“Here’s where I learned about advocacy and representation,” he said. “We wanted to make a meaningful difference.”
Richardson spoke about the urgent need for retaining talented, local professionals in civil service, and mentioned several initiatives he is undertaking to meet that skills gap. His office is working with AmeriCorps to establish a two-year public service fellowship for college graduates, and is also seeking to establish a public service pathways preference for graduates of CSU Long Beach and CSUDH.
“Simply by graduating from those institutions, you are locally trained and you have community contacts–you are prepared for public service,” he said.
Richardson made sure to emphasize the need for students from all academic backgrounds, and touted the benefits of his own humanities degree. Originally a business major, he had switched to philosophy due to its engaging classroom debates and discussions.
“Philosophy challenged me,” he said. “I felt philosophy was an incredible program because it prepared me to speak, write, and think critically. If you can develop those competencies, they’ll benefit you throughout your whole life.”
Before wrapping up his visit, Richardson made sure to stop by the ASI office to engage with student leaders, hear about their priorities, and offer pearls of wisdom.

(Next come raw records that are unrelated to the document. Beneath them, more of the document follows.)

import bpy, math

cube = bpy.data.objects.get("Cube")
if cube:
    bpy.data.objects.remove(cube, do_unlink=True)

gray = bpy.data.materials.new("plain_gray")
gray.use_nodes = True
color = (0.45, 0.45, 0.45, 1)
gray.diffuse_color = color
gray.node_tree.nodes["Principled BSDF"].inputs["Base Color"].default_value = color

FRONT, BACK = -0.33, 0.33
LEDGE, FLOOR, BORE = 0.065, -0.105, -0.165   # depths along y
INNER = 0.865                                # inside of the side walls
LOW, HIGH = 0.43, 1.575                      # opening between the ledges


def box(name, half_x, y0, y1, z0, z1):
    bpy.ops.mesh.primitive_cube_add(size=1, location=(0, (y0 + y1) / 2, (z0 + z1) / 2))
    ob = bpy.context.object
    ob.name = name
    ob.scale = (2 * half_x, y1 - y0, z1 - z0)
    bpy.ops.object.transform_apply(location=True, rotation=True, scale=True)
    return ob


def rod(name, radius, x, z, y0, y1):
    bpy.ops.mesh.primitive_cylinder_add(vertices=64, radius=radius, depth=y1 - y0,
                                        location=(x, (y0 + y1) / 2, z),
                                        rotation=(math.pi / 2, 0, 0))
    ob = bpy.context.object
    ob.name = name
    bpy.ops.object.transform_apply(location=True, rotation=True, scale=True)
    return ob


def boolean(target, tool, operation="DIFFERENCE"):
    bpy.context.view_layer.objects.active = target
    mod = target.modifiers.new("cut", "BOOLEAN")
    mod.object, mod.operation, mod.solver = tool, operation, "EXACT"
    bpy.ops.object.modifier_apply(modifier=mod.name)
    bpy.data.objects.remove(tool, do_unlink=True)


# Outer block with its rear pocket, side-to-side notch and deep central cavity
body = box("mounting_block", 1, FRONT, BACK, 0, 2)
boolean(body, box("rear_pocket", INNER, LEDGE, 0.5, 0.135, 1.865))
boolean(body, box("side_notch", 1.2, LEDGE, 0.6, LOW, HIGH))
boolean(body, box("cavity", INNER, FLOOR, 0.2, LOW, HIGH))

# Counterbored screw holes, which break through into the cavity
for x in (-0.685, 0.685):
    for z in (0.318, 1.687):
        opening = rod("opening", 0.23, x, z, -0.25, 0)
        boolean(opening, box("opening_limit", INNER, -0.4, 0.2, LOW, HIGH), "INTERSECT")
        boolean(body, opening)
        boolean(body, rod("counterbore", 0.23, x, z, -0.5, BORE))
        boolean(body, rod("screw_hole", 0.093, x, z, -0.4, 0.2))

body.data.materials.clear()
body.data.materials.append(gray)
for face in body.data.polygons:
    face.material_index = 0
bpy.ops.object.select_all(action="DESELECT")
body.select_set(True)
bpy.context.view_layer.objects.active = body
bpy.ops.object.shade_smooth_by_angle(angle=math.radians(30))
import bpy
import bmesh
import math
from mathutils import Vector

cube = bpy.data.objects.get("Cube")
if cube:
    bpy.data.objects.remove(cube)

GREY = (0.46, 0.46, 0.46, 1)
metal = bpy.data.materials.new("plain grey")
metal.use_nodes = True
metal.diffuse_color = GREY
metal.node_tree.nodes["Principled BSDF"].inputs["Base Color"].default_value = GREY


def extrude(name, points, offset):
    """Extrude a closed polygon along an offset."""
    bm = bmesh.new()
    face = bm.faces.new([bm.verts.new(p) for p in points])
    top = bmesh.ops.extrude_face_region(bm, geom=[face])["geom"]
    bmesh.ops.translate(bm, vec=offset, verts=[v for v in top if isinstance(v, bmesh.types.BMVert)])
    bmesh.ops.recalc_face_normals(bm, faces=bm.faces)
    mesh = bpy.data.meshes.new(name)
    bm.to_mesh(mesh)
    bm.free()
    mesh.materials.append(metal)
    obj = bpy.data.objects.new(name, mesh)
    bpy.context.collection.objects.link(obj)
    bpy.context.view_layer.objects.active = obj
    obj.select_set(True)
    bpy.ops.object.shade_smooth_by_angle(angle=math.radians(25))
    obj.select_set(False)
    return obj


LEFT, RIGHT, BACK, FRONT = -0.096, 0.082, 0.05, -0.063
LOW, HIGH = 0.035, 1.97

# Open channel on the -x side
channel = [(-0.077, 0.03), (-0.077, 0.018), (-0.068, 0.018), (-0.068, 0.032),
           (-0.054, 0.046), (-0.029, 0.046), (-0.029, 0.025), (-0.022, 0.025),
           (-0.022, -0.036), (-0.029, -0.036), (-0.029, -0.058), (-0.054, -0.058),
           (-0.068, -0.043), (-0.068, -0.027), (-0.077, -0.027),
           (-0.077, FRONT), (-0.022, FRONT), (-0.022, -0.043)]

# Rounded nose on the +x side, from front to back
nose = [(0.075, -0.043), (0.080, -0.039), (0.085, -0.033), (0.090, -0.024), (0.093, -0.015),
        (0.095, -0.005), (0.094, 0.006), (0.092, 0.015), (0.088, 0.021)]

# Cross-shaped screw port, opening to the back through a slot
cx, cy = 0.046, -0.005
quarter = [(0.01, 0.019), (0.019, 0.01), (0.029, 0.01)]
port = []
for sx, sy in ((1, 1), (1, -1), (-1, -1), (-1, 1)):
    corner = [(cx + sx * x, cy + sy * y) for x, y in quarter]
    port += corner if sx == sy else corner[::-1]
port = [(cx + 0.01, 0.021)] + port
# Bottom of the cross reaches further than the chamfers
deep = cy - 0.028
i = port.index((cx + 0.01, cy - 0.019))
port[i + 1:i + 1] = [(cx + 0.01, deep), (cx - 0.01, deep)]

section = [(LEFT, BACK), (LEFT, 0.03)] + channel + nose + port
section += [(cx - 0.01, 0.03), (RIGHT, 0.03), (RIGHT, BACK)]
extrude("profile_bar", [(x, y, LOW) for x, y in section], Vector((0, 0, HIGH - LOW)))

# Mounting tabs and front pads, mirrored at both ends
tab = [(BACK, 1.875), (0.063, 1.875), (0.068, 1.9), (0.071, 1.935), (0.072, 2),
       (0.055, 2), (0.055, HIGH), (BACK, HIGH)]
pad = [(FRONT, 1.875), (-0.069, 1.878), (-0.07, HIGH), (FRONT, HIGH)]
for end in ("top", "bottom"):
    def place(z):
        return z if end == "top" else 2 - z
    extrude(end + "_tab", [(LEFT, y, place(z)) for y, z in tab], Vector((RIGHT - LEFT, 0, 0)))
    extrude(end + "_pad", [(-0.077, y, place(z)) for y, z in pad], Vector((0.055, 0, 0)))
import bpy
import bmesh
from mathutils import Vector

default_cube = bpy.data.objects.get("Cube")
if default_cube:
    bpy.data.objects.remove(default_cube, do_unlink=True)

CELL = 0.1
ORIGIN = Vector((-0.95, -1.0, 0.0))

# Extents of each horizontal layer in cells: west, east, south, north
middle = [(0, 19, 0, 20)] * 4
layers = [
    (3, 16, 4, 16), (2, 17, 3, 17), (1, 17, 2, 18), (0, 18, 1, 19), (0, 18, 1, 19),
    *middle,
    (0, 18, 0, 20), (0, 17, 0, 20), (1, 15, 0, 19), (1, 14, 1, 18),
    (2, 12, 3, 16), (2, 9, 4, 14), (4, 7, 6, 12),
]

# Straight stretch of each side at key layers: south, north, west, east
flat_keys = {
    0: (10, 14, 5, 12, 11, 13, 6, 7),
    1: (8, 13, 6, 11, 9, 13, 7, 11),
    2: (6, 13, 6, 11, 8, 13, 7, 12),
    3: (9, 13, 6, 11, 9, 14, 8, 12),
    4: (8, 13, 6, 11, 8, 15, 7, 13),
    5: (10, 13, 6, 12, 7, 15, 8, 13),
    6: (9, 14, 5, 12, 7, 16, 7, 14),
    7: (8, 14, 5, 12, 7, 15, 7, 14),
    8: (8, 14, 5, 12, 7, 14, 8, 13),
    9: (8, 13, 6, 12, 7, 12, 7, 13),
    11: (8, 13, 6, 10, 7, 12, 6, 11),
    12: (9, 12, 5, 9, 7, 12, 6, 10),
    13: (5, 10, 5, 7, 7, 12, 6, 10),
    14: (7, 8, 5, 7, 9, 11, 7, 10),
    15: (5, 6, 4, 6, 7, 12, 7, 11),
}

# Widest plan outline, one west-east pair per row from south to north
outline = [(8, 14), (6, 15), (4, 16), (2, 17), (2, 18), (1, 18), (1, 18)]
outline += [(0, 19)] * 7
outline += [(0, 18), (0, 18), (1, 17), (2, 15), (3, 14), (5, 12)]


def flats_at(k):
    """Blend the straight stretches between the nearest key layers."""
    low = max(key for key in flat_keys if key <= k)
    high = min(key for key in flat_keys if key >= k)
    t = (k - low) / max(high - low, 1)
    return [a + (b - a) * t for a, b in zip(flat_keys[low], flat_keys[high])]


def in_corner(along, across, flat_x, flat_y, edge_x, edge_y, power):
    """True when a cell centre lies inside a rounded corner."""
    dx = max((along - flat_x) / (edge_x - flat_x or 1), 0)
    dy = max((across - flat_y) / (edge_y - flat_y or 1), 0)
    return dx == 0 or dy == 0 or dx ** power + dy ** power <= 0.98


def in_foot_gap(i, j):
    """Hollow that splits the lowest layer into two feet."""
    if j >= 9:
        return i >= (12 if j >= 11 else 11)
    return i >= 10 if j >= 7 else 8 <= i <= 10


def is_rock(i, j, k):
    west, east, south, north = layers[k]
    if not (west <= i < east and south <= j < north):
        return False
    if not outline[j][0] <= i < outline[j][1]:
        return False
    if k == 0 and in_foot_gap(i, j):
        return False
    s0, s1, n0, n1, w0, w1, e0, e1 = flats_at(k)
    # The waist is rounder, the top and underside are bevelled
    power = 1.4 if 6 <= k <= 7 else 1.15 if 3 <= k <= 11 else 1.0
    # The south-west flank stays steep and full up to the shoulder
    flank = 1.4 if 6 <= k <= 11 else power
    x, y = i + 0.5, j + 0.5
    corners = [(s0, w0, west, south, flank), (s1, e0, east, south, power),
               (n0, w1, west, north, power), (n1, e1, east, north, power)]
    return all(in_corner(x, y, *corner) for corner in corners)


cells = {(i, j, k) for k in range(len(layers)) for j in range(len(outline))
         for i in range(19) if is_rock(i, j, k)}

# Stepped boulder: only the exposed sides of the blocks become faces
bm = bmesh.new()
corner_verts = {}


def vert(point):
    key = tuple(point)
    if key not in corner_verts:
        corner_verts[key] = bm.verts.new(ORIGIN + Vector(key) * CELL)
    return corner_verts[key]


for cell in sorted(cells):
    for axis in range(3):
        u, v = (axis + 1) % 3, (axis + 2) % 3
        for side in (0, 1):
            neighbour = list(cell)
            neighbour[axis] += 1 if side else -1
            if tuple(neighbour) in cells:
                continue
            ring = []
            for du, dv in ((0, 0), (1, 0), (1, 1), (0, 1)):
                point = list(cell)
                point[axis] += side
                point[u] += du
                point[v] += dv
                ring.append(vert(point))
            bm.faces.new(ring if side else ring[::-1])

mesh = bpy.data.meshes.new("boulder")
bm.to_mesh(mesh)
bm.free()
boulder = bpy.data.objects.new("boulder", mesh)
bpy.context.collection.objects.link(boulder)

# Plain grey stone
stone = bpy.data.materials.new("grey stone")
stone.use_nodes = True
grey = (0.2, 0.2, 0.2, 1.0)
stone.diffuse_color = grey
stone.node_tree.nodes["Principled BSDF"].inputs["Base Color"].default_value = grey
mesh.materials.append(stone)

“Stay close,” he advised them. “All the relationships, all the connections you have here–who knows where it goes!”